EXERCISE OBJECTIVE
Copy out the data below, all of it, exactly.
:: RECORDS FOR THIS TASK ::
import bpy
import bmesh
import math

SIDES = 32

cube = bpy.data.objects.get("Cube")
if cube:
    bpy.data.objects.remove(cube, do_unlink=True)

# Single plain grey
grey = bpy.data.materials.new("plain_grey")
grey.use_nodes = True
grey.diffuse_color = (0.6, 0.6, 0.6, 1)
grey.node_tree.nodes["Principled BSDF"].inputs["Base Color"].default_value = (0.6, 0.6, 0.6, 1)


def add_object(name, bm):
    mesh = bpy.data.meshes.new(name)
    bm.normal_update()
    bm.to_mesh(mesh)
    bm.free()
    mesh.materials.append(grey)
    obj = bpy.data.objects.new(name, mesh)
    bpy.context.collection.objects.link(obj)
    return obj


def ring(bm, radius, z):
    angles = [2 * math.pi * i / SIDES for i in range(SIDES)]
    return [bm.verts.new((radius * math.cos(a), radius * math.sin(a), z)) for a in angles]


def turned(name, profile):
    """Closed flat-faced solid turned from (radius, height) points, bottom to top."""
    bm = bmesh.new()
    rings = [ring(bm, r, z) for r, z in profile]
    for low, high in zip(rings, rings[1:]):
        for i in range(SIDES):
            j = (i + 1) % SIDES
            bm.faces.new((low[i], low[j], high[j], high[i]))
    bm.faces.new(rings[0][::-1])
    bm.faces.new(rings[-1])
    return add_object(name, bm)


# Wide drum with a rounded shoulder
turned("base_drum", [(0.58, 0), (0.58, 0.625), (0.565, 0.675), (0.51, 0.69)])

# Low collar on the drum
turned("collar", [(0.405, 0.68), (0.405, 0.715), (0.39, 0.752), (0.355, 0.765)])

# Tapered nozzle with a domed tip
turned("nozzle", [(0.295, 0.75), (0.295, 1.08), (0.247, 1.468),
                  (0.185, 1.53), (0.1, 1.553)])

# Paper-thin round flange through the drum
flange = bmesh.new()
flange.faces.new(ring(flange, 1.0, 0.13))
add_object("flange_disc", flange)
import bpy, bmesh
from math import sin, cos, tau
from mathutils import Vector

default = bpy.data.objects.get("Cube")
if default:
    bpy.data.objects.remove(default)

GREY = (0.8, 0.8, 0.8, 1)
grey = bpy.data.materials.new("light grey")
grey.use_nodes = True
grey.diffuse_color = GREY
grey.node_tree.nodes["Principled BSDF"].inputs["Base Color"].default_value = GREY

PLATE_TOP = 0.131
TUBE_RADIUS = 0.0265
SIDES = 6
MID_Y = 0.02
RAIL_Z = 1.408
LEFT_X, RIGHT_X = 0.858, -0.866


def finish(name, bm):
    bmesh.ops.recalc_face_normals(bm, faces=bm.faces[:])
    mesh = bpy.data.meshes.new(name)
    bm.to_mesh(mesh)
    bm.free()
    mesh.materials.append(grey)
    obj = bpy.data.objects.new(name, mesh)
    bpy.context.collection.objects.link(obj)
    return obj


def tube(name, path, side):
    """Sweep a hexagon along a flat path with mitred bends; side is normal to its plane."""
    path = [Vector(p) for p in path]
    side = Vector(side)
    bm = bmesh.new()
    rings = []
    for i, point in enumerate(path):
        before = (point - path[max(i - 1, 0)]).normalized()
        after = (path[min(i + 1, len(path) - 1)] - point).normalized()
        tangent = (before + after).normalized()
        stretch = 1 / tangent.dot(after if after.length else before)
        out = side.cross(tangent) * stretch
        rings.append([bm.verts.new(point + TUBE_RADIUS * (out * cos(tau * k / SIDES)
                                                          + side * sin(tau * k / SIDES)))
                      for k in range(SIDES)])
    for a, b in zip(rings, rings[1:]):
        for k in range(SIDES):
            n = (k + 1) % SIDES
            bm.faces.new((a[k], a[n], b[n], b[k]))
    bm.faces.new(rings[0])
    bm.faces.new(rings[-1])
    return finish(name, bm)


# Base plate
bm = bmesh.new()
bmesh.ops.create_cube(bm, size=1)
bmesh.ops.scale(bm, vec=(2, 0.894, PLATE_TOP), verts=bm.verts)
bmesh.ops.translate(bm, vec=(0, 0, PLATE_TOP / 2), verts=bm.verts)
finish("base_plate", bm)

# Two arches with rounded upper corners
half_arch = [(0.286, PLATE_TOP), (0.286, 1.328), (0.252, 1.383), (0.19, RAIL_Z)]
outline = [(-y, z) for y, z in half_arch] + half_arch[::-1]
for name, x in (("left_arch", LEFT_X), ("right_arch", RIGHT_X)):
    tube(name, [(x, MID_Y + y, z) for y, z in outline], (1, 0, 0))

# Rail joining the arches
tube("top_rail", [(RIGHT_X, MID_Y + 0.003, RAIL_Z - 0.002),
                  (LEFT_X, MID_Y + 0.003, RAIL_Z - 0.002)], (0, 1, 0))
:::
ANSWER FOR THE TASK
import bpy
import bmesh
import math

SIDES = 32

cube = bpy.data.objects.get("Cube")
if cube:
    bpy.data.objects.remove(cube, do_unlink=True)

# Single plain grey
grey = bpy.data.materials.new("plain_grey")
grey.use_nodes = True
grey.diffuse_color = (0.6, 0.6, 0.6, 1)
grey.node_tree.nodes["Principled BSDF"].inputs["Base Color"].default_value = (0.6, 0.6, 0.6, 1)


def add_object(name, bm):
    mesh = bpy.data.meshes.new(name)
    bm.normal_update()
    bm.to_mesh(mesh)
    bm.free()
    mesh.materials.append(grey)
    obj = bpy.data.objects.new(name, mesh)
    bpy.context.collection.objects.link(obj)
    return obj


def ring(bm, radius, z):
    angles = [2 * math.pi * i / SIDES for i in range(SIDES)]
    return [bm.verts.new((radius * math.cos(a), radius * math.sin(a), z)) for a in angles]


def turned(name, profile):
    """Closed flat-faced solid turned from (radius, height) points, bottom to top."""
    bm = bmesh.new()
    rings = [ring(bm, r, z) for r, z in profile]
    for low, high in zip(rings, rings[1:]):
        for i in range(SIDES):
            j = (i + 1) % SIDES
            bm.faces.new((low[i], low[j], high[j], high[i]))
    bm.faces.new(rings[0][::-1])
    bm.faces.new(rings[-1])
    return add_object(name, bm)


# Wide drum with a rounded shoulder
turned("base_drum", [(0.58, 0), (0.58, 0.625), (0.565, 0.675), (0.51, 0.69)])

# Low collar on the drum
turned("collar", [(0.405, 0.68), (0.405, 0.715), (0.39, 0.752), (0.355, 0.765)])

# Tapered nozzle with a domed tip
turned("nozzle", [(0.295, 0.75), (0.295, 1.08), (0.247, 1.468),
                  (0.185, 1.53), (0.1, 1.553)])

# Paper-thin round flange through the drum
flange = bmesh.new()
flange.faces.new(ring(flange, 1.0, 0.13))
add_object("flange_disc", flange)
import bpy, bmesh
from math import sin, cos, tau
from mathutils import Vector

default = bpy.data.objects.get("Cube")
if default:
    bpy.data.objects.remove(default)

GREY = (0.8, 0.8, 0.8, 1)
grey = bpy.data.materials.new("light grey")
grey.use_nodes = True
grey.diffuse_color = GREY
grey.node_tree.nodes["Principled BSDF"].inputs["Base Color"].default_value = GREY

PLATE_TOP = 0.131
TUBE_RADIUS = 0.0265
SIDES = 6
MID_Y = 0.02
RAIL_Z = 1.408
LEFT_X, RIGHT_X = 0.858, -0.866


def finish(name, bm):
    bmesh.ops.recalc_face_normals(bm, faces=bm.faces[:])
    mesh = bpy.data.meshes.new(name)
    bm.to_mesh(mesh)
    bm.free()
    mesh.materials.append(grey)
    obj = bpy.data.objects.new(name, mesh)
    bpy.context.collection.objects.link(obj)
    return obj


def tube(name, path, side):
    """Sweep a hexagon along a flat path with mitred bends; side is normal to its plane."""
    path = [Vector(p) for p in path]
    side = Vector(side)
    bm = bmesh.new()
    rings = []
    for i, point in enumerate(path):
        before = (point - path[max(i - 1, 0)]).normalized()
        after = (path[min(i + 1, len(path) - 1)] - point).normalized()
        tangent = (before + after).normalized()
        stretch = 1 / tangent.dot(after if after.length else before)
        out = side.cross(tangent) * stretch
        rings.append([bm.verts.new(point + TUBE_RADIUS * (out * cos(tau * k / SIDES)
                                                          + side * sin(tau * k / SIDES)))
                      for k in range(SIDES)])
    for a, b in zip(rings, rings[1:]):
        for k in range(SIDES):
            n = (k + 1) % SIDES
            bm.faces.new((a[k], a[n], b[n], b[k]))
    bm.faces.new(rings[0])
    bm.faces.new(rings[-1])
    return finish(name, bm)


# Base plate
bm = bmesh.new()
bmesh.ops.create_cube(bm, size=1)
bmesh.ops.scale(bm, vec=(2, 0.894, PLATE_TOP), verts=bm.verts)
bmesh.ops.translate(bm, vec=(0, 0, PLATE_TOP / 2), verts=bm.verts)
finish("base_plate", bm)

# Two arches with rounded upper corners
half_arch = [(0.286, PLATE_TOP), (0.286, 1.328), (0.252, 1.383), (0.19, RAIL_Z)]
outline = [(-y, z) for y, z in half_arch] + half_arch[::-1]
for name, x in (("left_arch", LEFT_X), ("right_arch", RIGHT_X)):
    tube(name, [(x, MID_Y + y, z) for y, z in outline], (1, 0, 0))

# Rail joining the arches
tube("top_rail", [(RIGHT_X, MID_Y + 0.003, RAIL_Z - 0.002),
                  (LEFT_X, MID_Y + 0.003, RAIL_Z - 0.002)], (0, 1, 0))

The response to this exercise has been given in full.